We ran it through the PCMark’s Battery test, and the device yielded 10 hours and 2 minutes. Meanwhile, in our standard video loop test, it got a total score of 14 hours and 24 minutes.
There’s no official price yet for the Philippine market as of creating this review, but based on the prices of its predecessors, we can expect it to be priced below PHP 40K. Sure, the Xiaomi Mi 11 has a few drawbacks: the occasional heating, lack of telephoto lens, slightly lower battery capacity, and lack of an IP rating. But there’s still a lot of convincing reasons why you should get this beastly phone.
Besides the stellar performance and outstanding display, you get a good set of cameras, Harman Kardon stereo speakers, and fast wired & wireless charging that’s all sealed in an attractive premium design. It’s one of the best-performing phones you can get to the date, and we do highly recommend it.
With inputs from Justine Basco
Xiaomi Mi 11 5G (Global) specs:

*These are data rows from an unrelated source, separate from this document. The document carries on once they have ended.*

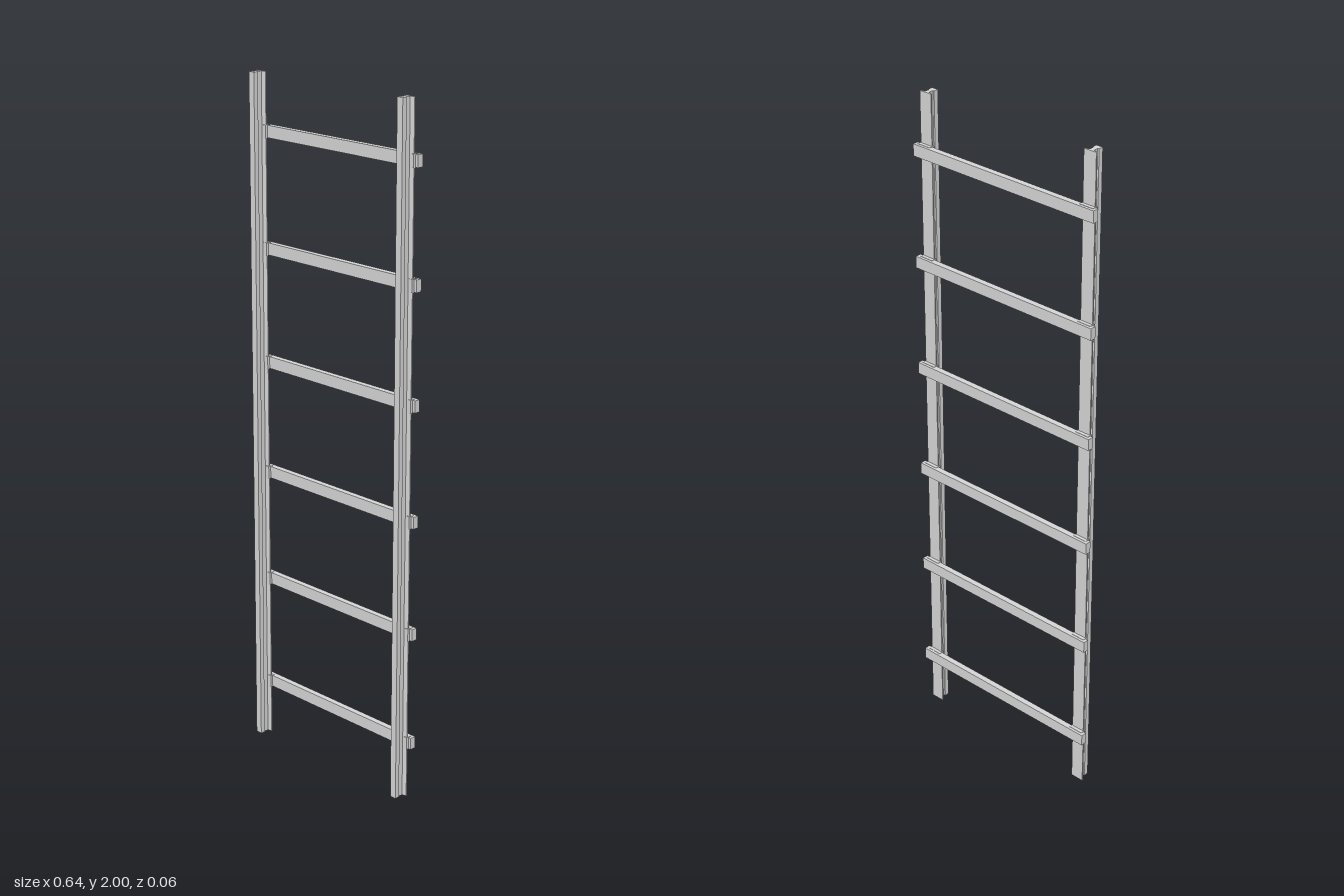
import * as THREE from 'three';

// Vertical prism from a half profile of [x, z] points, mirrored in x
function prism(half, height, material, name) {
  const all = [...half, ...half.map(([x, z]) => [-x, z]).reverse()];
  const shape = new THREE.Shape(all.map(([x, z]) => new THREE.Vector2(x, -z)));
  const geo = new THREE.ExtrudeGeometry(shape, { depth: height, bevelEnabled: false });
  geo.rotateX(-Math.PI / 2);
  const mesh = new THREE.Mesh(geo, material);
  mesh.name = name;
  return mesh;
}

export function createModel() {
  const model = new THREE.Group();
  model.name = 'railTrack';
  const steel = new THREE.MeshStandardMaterial({ color: 0xd4d4d4 });
  steel.name = 'lightGrey';

  const railX = 0.287, tieHeight = 0.035, chairHeight = 0.037, tieCount = 6;

  // Rail: flat foot, thin web, wide head
  const railProfile = [
    [0.0205, -0.009], [0.0205, -0.0054], [0.007, -0.0025], [0.0065, 0.0125],
    [0.0103, 0.0135], [0.0103, 0.0277],
  ];
  // Chair: plate with lips that grip the rail foot
  const chairProfile = [
    [0.0225, -0.0196], [0.0225, -0.002], [0.0085, -0.002], [0.0085, -0.0052],
    [0.0205, -0.0054], [0.0205, -0.009],
  ];

  for (const side of [-1, 1]) {
    const rail = prism(railProfile, 2, steel, side > 0 ? 'leftRail' : 'rightRail');
    rail.position.x = side * railX;
    model.add(rail);
  }

  // Crossties with a chair under each rail
  for (let i = 0; i < tieCount; i++) {
    const y = (i + 0.5) * 2 / tieCount;
    const tie = new THREE.Mesh(new THREE.BoxGeometry(0.637, tieHeight, 0.018), steel);
    tie.name = 'tie';
    tie.position.set(0, y, -0.0187);
    model.add(tie);
    for (const side of [-1, 1]) {
      const chair = prism(chairProfile, chairHeight, steel, 'railChair');
      chair.position.set(side * railX, y - chairHeight / 2, 0);
      model.add(chair);
    }
  }
  return model;
}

6.81-inch 2K (3200 x 1440) WQHD AMOLED screen, 120Hz refresh rate
Corning Gorilla Glass Victus
Qualcomm Snapdragon 888 SoC
Adreno 660 GPU
• 108MP F1.9 (main)
• 13MP F2.4 (ultrawide)
• 5MP F2.4 (macro)
20MP front camera
5G, 4G LTE
Three-band GNSS, Beidou, GPS, A-GPS, GLONASS, GALILEO, QZSS
Fingerprint scanner (in-display)
Harman Kardon-tuned stereo speakers
MIUI 12 (Android 11)
4,600 mAh battery
55W wired, 50W wireless, 10W reverse wireless charging
164.3 x 74.6 x 8.06mm
Horizon Blue, Cloud White, Midnight Gray, Special Edition
Its price is 37k.
snapdragon 888 is a mess. almost all smartphones with sd 888 experience overheating. I guess wait for phones with next sd flagship or buy phones with sd 870